Author: migo (Mikhael Goikhman) Date: 2003-Nov-17 00:08:10 > BTW. Do you allow me to fix the "x0 < 6" typo (for better understanding?) This is your file, you don't need to ask me to edit what you need.
Author: tomc (Tom Carmichael) Date: 2003-Nov-17 15:09:26 An interesting thing about this puzzle that I noticed for the n=10 case that seems to be true for the other cases listed as well. If a_i = # of 'i's appearing in the number, it's easy to see (as mico pointed out) that n sum (a_i) = n i What is more interesting is this also appears to be true: n sum (i * a_i) = n i For the n=10 example, we have 6*0, 2*1, 1*2 and 1*6, the sum of which is indeed 10. Anyone want to tackle a proof as to why?
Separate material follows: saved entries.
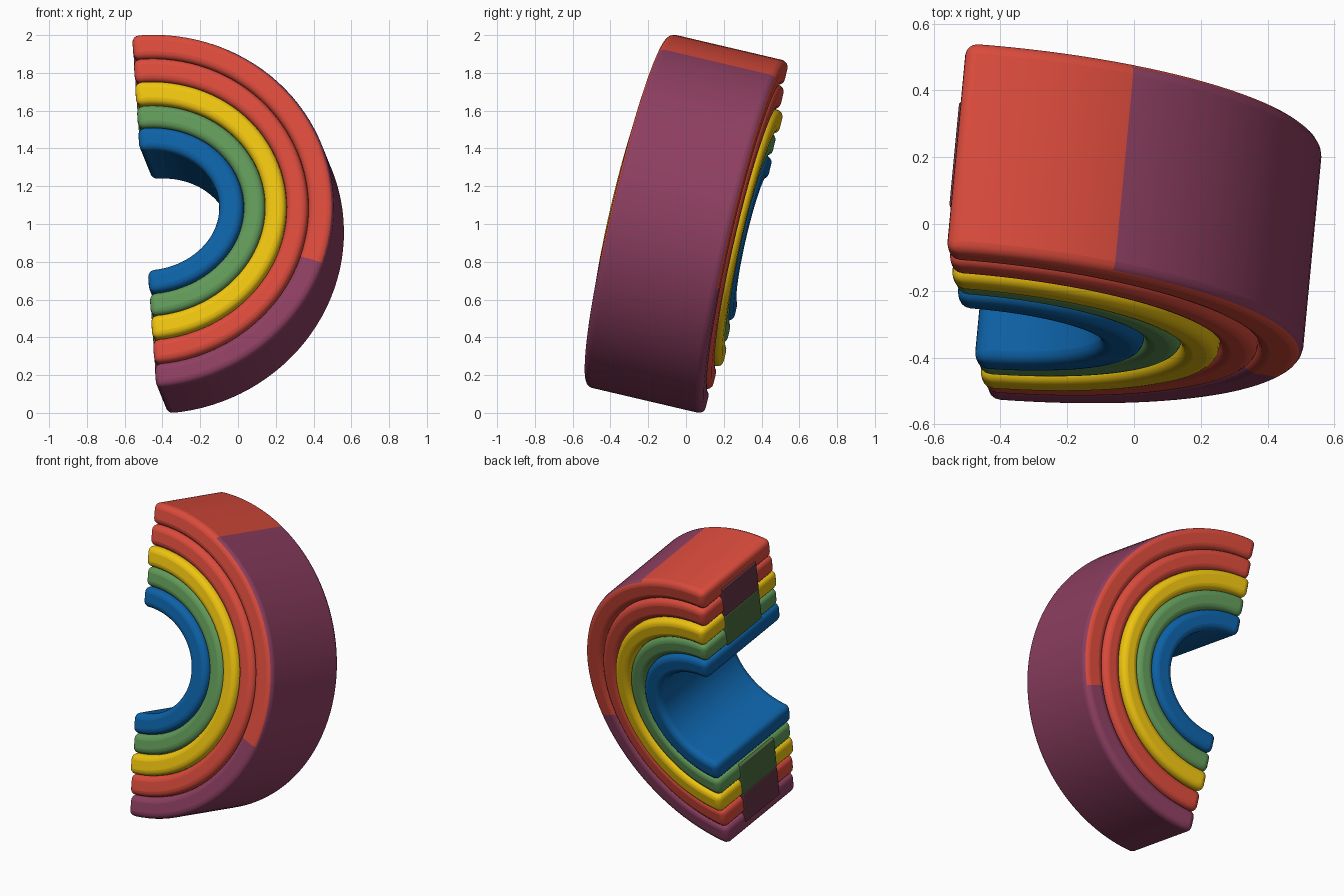
import bpy, bmesh
from math import sin, cos, pi, radians
from mathutils import Vector, Matrix

if "Cube" in bpy.data.objects:
    bpy.data.objects.remove(bpy.data.objects["Cube"])

# Tilted frame: A = depth axis, V = leg-to-leg axis, U = arch "up" axis
A = Vector((0.092, 0.968, -0.227)).normalized()
V = Vector((-0.068, 0.221, 0.973))
V = (V - A * V.dot(A)).normalized()
U = A.cross(V)
FRAME = Matrix((U, A, V)).transposed().to_4x4()
FRAME.translation = (-0.447, 0.0, 1.0)
FRONT, BACK = -0.318, 0.332   # depth range of the outer arch
LEG = 0.024                   # straight leg length below the arch
SEGS = 56


def material(name, rgb):
    m = bpy.data.materials.new(name)
    m.diffuse_color = (*rgb, 1)
    m.use_nodes = True
    m.node_tree.nodes["Principled BSDF"].inputs["Base Color"].default_value = m.diffuse_color
    return m


red = material("red", (0.70, 0.07, 0.045))
purple = material("purple", (0.27, 0.05, 0.12))
yellow = material("yellow", (0.86, 0.55, 0.005))
green = material("green", (0.12, 0.32, 0.10))
blue = material("blue", (0.004, 0.12, 0.38))
moss = material("dark_green", (0.07, 0.15, 0.05))
plum = material("dark_plum", (0.13, 0.035, 0.06))


def finish(name, bm, mats, bevel):
    bmesh.ops.recalc_face_normals(bm, faces=bm.faces)
    me = bpy.data.meshes.new(name)
    bm.to_mesh(me)
    bm.free()
    ob = bpy.data.objects.new(name, me)
    bpy.context.collection.objects.link(ob)
    for m in mats:
        me.materials.append(m)
    ob.matrix_world = FRAME
    b = ob.modifiers.new("rounding", 'BEVEL')
    b.width, b.segments = bevel, 4
    b.use_clamp_overlap = False
    b.limit_method, b.angle_limit = 'ANGLE', radians(40)
    bpy.ops.object.select_all(action='DESELECT')
    ob.select_set(True)
    bpy.context.view_layer.objects.active = ob
    bpy.ops.object.shade_smooth_by_angle(angle=radians(40))


def arch(name, inner, outer, front, back, mats, bevel=0.036):
    """Half-elliptic band; inner and outer are (apex height, half span)."""
    bm = bmesh.new()
    rows = []
    for i in range(SEGS + 1):
        t = pi / 2 - pi * i / SEGS
        # the two end rows slide down to form the straight legs
        drop = LEG if i in (0, SEGS) else 0
        rows.append([bm.verts.new((e[0] * cos(t) - drop, y, e[1] * sin(t)))
                     for e, y in ((inner, front), (outer, front),
                                  (outer, back), (inner, back))])
    for i in range(SEGS):
        t = 90 - 180 * (i + 0.5) / SEGS
        for k in range(4):
            n = (k + 1) % 4
            f = bm.faces.new((rows[i][k], rows[i][n], rows[i + 1][n], rows[i + 1][k]))
            # second colour: most of the outer skin and the whole lower leg
            if len(mats) > 1 and (t < -22 or (k == 1 and t < 62)):
                f.material_index = 1
    bm.faces.new(rows[0])
    f = bm.faces.new(rows[-1])
    f.material_index = len(mats) - 1
    finish(name, bm, mats, bevel)


# Nested arches, from outside to inside: (front, back) overhang per layer
sizes = [(0.985, 0.962), (0.85, 0.83), (0.735, 0.70),
         (0.622, 0.573), (0.508, 0.45), (0.378, 0.325)]
layers = [("outer_arch", [red, purple], 0.0, 0.0), ("red_arch", [red], 0.01, 0.01),
          ("yellow_arch", [yellow], 0.028, 0.035), ("green_arch", [green], 0.015, 0.027),
          ("blue_arch", [blue], 0.028, 0.035)]
for i, (name, mats, f, b) in enumerate(layers):
    arch(name, sizes[i + 1], sizes[i], FRONT - f, BACK + b, mats)


# Flat joining pads across the middle of the leg ends
def pad(name, lo, hi, side, mat):
    bm = bmesh.new()
    bmesh.ops.create_cube(bm, size=1, matrix=Matrix.Translation(
        (0.005, 0.0, side * (lo + hi) / 2)) @ Matrix.Diagonal((0.075, 0.32, hi - lo, 1)))
    finish(name, bm, [mat], 0.006)


for side, label in ((1, "upper"), (-1, "lower")):
    pad(label + "_inner_pad", 0.46, 0.68, side, moss)
    pad(label + "_outer_pad", 0.68, 0.89, side, plum)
I haven't had much time to look into it, but I think it might be key to a general proof of the puzzle. Regards, Tom
Author: bandsmer (Michael Bandsmer) Date: 2003-Nov-17 18:12:29 I think dudzus' solution (with the aforementioned corrections and clarifications) is essentially complete. I arrived at the solution in a similar manner for x0 <=5, using the "cross sum" which I briefly derive below. The other cases I eliminated one by one without using the "cross sum". Here are the details: Let S be the solution, represented by the digits 'abcdefghij', i.e. a = number of 0's b = number of 1's c = number of 2's ... j = number of 9's S has 10 digits, so [1] a + b + c + d + e + f + g + h + i + j = 10 Now we step through a few basic cases: CASE 1: a=9? This is impossible. All other digits b...j would have to be 0 in order for us to have 9 zeroes, and this obviously isn't a solution. CASE 2: a=8? With 8 zeroes and a=8, only one other digit can be non-zero. To satisfy [1], this digit must = 2, so we must have c = # of 2's = 1---but this is a contradiction. CASE 3: a=7? With 7 zeroes and a=7, only 2 other digits can be non-zero. To satisfy [1], one digit must be a 1 (so b = # of 1's = 1), and another must be a 2 (so c = # of 2's = 1)---but this is another contradiction since neither of these digits is = 2. CASE 4: a=6? Exactly 3 other digits are non-zero. To satisfy [1], two of them must be 1's (so b=2), and one of them must be a 2 (so c=1). The other non-zero digit must be g=1 (because the number of 6's is 1). THIS IS A SOLUTION: 'abcdefghija' = 6210001000 CASE 5: a<=5? We know that there are "a" 0's, "b" 1's, "c" 2's, ..., "j" 9's; thus, the sum of the digits is given by b + 2c + 3d + 4e + 5f + 6g + 7h + 8i +9j. But notice that [1] also gives the sum of the digits, so, equating this expression with [1], we have [2] b + 2c + 3d + 4e + 5f + 6g + 7h + 8i +9j = 10 Now, getting back to our case where a <= 5, we must have 4 or more non-zero digits in b,c,...j. From [2], the only possible solution is to use the smallest digits, i.e. b=c=d=e=1. But you can quickly check that this isn't a solution. Thus, the solution 'abcdefghij' = 6210001000 is the only solution. Michael
Author: migo (Mikhael Goikhman) Date: 2003-Nov-17 18:56:47 My own proof is very similar to the Michael's one. I have the same cases but a more intuitive than a formal explanation for small values of the first digit. The intuitive explanation is indead based on this formal equation sum(i * x_i) = 10, but instead of immediately coming to a contradiction some possible sub-cases are examined. The Michael's solution is pretty compact, although it is still 2.5 times more verbose than my script without comments. :-) Thank all for participation. A time to think about a new puzzle.